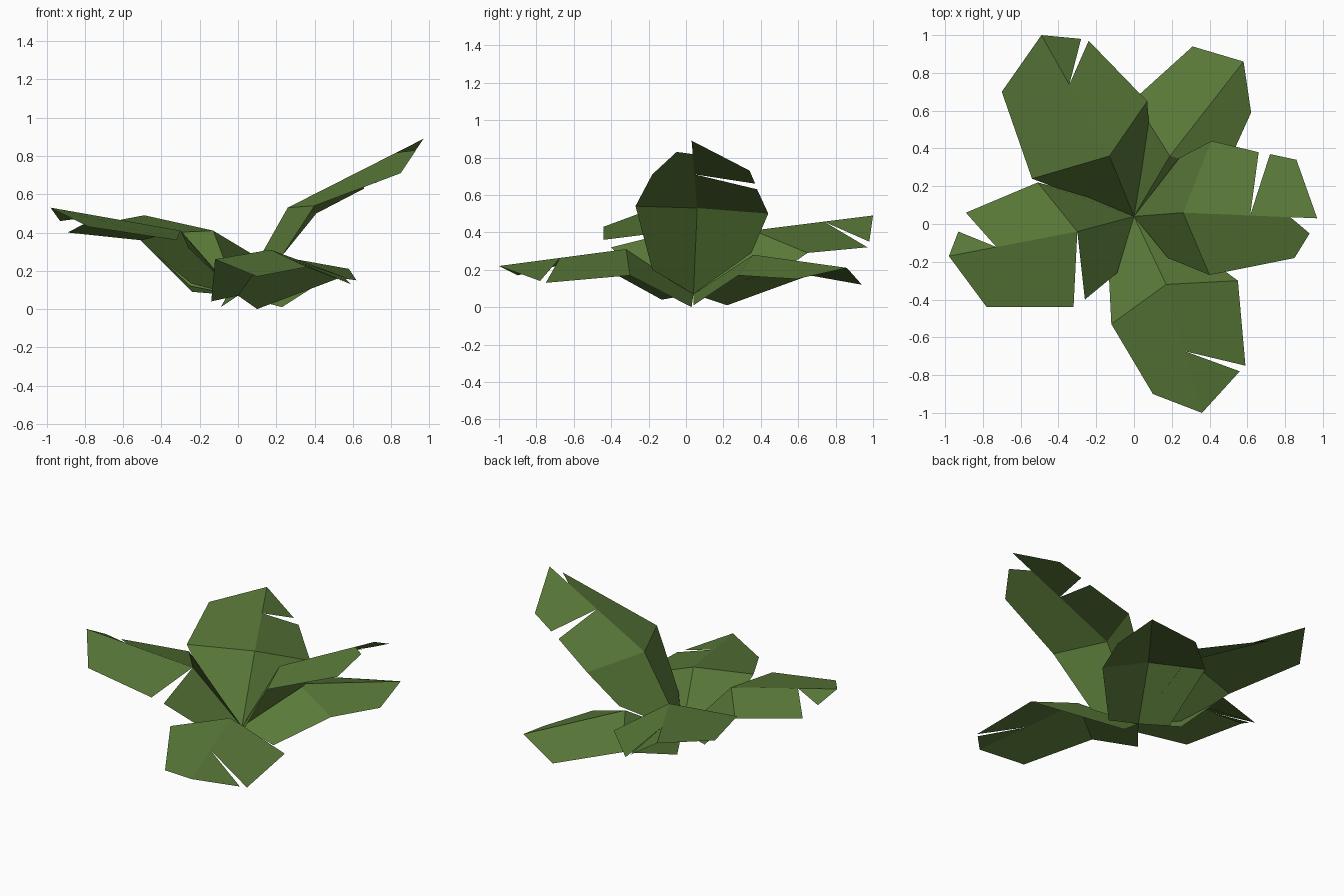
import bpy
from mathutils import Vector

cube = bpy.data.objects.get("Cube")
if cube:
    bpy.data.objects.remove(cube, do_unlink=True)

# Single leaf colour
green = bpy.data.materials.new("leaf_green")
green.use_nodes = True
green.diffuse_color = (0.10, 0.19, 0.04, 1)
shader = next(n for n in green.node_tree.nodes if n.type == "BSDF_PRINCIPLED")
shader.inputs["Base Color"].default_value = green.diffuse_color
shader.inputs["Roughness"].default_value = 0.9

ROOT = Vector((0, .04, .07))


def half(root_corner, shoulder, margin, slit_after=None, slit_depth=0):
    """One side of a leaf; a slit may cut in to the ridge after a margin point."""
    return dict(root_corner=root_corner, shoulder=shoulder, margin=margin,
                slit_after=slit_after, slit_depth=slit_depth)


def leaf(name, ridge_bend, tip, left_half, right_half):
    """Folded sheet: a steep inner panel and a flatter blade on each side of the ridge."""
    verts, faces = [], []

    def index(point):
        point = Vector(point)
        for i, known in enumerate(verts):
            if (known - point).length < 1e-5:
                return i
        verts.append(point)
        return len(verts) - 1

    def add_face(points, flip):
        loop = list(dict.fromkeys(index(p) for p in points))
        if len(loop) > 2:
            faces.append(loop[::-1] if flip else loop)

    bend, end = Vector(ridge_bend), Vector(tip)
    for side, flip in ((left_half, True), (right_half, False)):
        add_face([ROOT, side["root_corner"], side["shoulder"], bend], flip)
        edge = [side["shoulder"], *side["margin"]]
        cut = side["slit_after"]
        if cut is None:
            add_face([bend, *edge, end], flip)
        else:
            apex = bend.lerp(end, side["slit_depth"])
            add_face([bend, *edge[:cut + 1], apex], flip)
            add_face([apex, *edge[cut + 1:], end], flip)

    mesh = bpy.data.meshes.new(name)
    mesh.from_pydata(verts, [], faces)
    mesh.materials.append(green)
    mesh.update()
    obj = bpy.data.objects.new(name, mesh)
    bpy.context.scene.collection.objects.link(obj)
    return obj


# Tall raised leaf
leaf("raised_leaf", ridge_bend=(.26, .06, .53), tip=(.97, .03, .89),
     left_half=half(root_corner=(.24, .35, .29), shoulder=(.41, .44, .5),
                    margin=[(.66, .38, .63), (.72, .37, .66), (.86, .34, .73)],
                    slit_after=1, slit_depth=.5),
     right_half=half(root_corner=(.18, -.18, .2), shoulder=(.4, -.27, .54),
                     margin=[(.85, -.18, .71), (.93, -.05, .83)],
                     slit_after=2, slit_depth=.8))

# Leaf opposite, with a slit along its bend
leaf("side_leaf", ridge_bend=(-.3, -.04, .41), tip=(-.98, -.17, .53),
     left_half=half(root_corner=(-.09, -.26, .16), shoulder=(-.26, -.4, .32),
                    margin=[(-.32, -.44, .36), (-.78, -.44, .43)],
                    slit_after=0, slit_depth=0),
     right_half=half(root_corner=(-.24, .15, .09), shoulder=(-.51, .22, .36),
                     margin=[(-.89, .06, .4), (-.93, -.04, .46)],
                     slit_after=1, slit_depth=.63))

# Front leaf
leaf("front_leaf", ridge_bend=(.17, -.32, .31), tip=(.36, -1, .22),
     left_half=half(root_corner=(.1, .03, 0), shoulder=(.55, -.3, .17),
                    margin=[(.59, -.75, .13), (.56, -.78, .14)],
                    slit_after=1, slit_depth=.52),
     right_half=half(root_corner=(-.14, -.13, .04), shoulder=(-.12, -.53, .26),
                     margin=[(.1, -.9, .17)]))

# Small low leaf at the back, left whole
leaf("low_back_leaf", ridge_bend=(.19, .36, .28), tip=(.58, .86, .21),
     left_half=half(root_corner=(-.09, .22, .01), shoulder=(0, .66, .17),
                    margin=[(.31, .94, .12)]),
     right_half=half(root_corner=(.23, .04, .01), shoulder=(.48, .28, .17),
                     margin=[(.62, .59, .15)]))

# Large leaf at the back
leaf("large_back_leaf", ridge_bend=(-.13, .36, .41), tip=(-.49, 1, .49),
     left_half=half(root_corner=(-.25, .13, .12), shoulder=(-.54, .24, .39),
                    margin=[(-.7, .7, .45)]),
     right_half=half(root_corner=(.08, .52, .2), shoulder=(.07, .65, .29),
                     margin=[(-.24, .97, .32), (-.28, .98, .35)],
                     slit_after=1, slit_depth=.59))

++++

The answer must be an exact copy of the records above, with the pictures left out.

import bpy
from mathutils import Vector

cube = bpy.data.objects.get("Cube")
if cube:
    bpy.data.objects.remove(cube, do_unlink=True)

# Single leaf colour
green = bpy.data.materials.new("leaf_green")
green.use_nodes = True
green.diffuse_color = (0.10, 0.19, 0.04, 1)
shader = next(n for n in green.node_tree.nodes if n.type == "BSDF_PRINCIPLED")
shader.inputs["Base Color"].default_value = green.diffuse_color
shader.inputs["Roughness"].default_value = 0.9

ROOT = Vector((0, .04, .07))


def half(root_corner, shoulder, margin, slit_after=None, slit_depth=0):
    """One side of a leaf; a slit may cut in to the ridge after a margin point."""
    return dict(root_corner=root_corner, shoulder=shoulder, margin=margin,
                slit_after=slit_after, slit_depth=slit_depth)


def leaf(name, ridge_bend, tip, left_half, right_half):
    """Folded sheet: a steep inner panel and a flatter blade on each side of the ridge."""
    verts, faces = [], []

    def index(point):
        point = Vector(point)
        for i, known in enumerate(verts):
            if (known - point).length < 1e-5:
                return i
        verts.append(point)
        return len(verts) - 1

    def add_face(points, flip):
        loop = list(dict.fromkeys(index(p) for p in points))
        if len(loop) > 2:
            faces.append(loop[::-1] if flip else loop)

    bend, end = Vector(ridge_bend), Vector(tip)
    for side, flip in ((left_half, True), (right_half, False)):
        add_face([ROOT, side["root_corner"], side["shoulder"], bend], flip)
        edge = [side["shoulder"], *side["margin"]]
        cut = side["slit_after"]
        if cut is None:
            add_face([bend, *edge, end], flip)
        else:
            apex = bend.lerp(end, side["slit_depth"])
            add_face([bend, *edge[:cut + 1], apex], flip)
            add_face([apex, *edge[cut + 1:], end], flip)

    mesh = bpy.data.meshes.new(name)
    mesh.from_pydata(verts, [], faces)
    mesh.materials.append(green)
    mesh.update()
    obj = bpy.data.objects.new(name, mesh)
    bpy.context.scene.collection.objects.link(obj)
    return obj


# Tall raised leaf
leaf("raised_leaf", ridge_bend=(.26, .06, .53), tip=(.97, .03, .89),
     left_half=half(root_corner=(.24, .35, .29), shoulder=(.41, .44, .5),
                    margin=[(.66, .38, .63), (.72, .37, .66), (.86, .34, .73)],
                    slit_after=1, slit_depth=.5),
     right_half=half(root_corner=(.18, -.18, .2), shoulder=(.4, -.27, .54),
                     margin=[(.85, -.18, .71), (.93, -.05, .83)],
                     slit_after=2, slit_depth=.8))

# Leaf opposite, with a slit along its bend
leaf("side_leaf", ridge_bend=(-.3, -.04, .41), tip=(-.98, -.17, .53),
     left_half=half(root_corner=(-.09, -.26, .16), shoulder=(-.26, -.4, .32),
                    margin=[(-.32, -.44, .36), (-.78, -.44, .43)],
                    slit_after=0, slit_depth=0),
     right_half=half(root_corner=(-.24, .15, .09), shoulder=(-.51, .22, .36),
                     margin=[(-.89, .06, .4), (-.93, -.04, .46)],
                     slit_after=1, slit_depth=.63))

# Front leaf
leaf("front_leaf", ridge_bend=(.17, -.32, .31), tip=(.36, -1, .22),
     left_half=half(root_corner=(.1, .03, 0), shoulder=(.55, -.3, .17),
                    margin=[(.59, -.75, .13), (.56, -.78, .14)],
                    slit_after=1, slit_depth=.52),
     right_half=half(root_corner=(-.14, -.13, .04), shoulder=(-.12, -.53, .26),
                     margin=[(.1, -.9, .17)]))

# Small low leaf at the back, left whole
leaf("low_back_leaf", ridge_bend=(.19, .36, .28), tip=(.58, .86, .21),
     left_half=half(root_corner=(-.09, .22, .01), shoulder=(0, .66, .17),
                    margin=[(.31, .94, .12)]),
     right_half=half(root_corner=(.23, .04, .01), shoulder=(.48, .28, .17),
                     margin=[(.62, .59, .15)]))

# Large leaf at the back
leaf("large_back_leaf", ridge_bend=(-.13, .36, .41), tip=(-.49, 1, .49),
     left_half=half(root_corner=(-.25, .13, .12), shoulder=(-.54, .24, .39),
                    margin=[(-.7, .7, .45)]),
     right_half=half(root_corner=(.08, .52, .2), shoulder=(.07, .65, .29),
                     margin=[(-.24, .97, .32), (-.28, .98, .35)],
                     slit_after=1, slit_depth=.59))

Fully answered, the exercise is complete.